Capitol Building, Colonial Williamsburg
"It is error alone which needs the support of government. Truth can stand by itself." ~ Thomas JeffersonThe oldest representative assembly in the country first met in Jamestown, Virginia in 1619. After the Jamestown Statehouse was destroyed by fire for the third time in 1698, the government was moved to Williamsburg. It met in the Wren Building, now on the campus of the College of William and Mary, until this Capitol Building was finished in 1705. This was the first governmental building to which the label "capitol" was given. In this building Patrick Henry delivered his Caesar-Brutus speech against the Stamp Act on May 29, 1765. The building was last used as a capitol on December 24, 1779, when the General Assembly adjourned to reconvene May 1 at the new capital, Richmond. It was used as a hospital, a court and as a variety of schools. It burned and bricks were sold after demolition. The Association for the Preservation of Virginia Antiquities deeded the grounds to Colonial Williamsburg in 1928, and Colonial Williamsburg reconstructed the Capitol of 1705-1747. The current building was dedicated in 1934 and the representatives still meet here one day of the term, every other year. Once a year, a naturalization ceremony is held at the Capitol, during which a new group of immigrants becomes Americans, continuing a process begun in the building nearly 300 years earlier.

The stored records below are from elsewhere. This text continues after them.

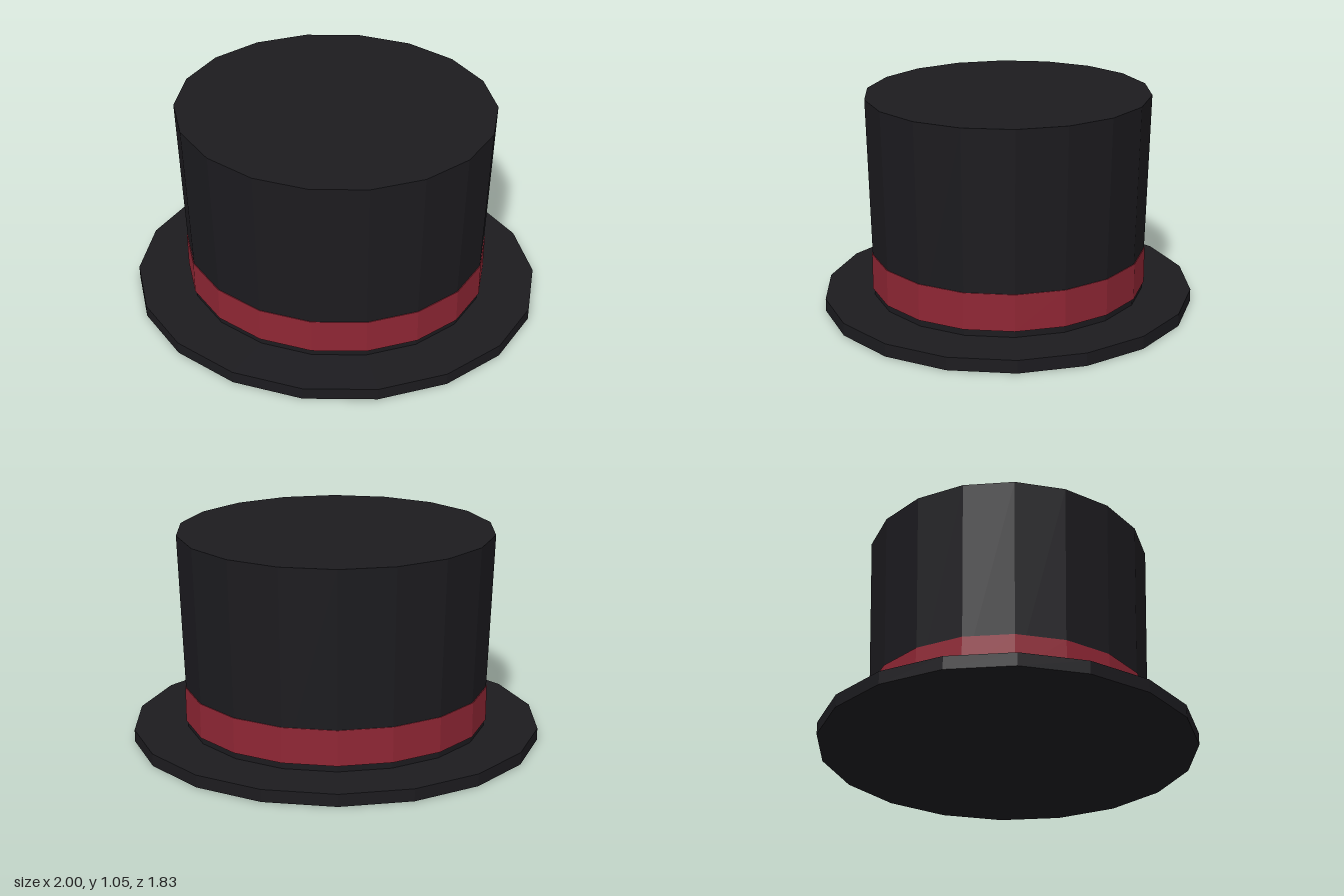
import * as THREE from 'three';

const SIDES = 18;
const DEPTH = 0.9; // the hat is slightly oval, narrower front to back

export function createModel() {
  const hat = new THREE.Group();
  hat.name = 'topHat';

  const felt = new THREE.MeshStandardMaterial({ color: 0x1c1b1f, flatShading: true });
  const ribbon = new THREE.MeshStandardMaterial({ color: 0x8f2634, flatShading: true });

  // Oval faceted ring section between two heights
  function section(name, topRadius, bottomRadius, y0, y1, material) {
    const geometry = new THREE.CylinderGeometry(topRadius, bottomRadius, y1 - y0, SIDES);
    geometry.scale(1, 1, DEPTH);
    geometry.translate(0, (y0 + y1) / 2, 0);
    const mesh = new THREE.Mesh(geometry, material);
    mesh.name = name;
    hat.add(mesh);
  }

  // Flat brim, flaring crown, ribbon standing just proud of the crown
  section('brim', 1.0154, 1.0154, 0, 0.062, felt);
  section('crown', 0.776, 0.747, 0.062, 1.046, felt);
  section('band', 0.757, 0.757, 0.094, 0.272, ribbon);

  return hat;
}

American statesman (3rd US President: 1801-09)
Submission for Lens Day topic "government". (end of post)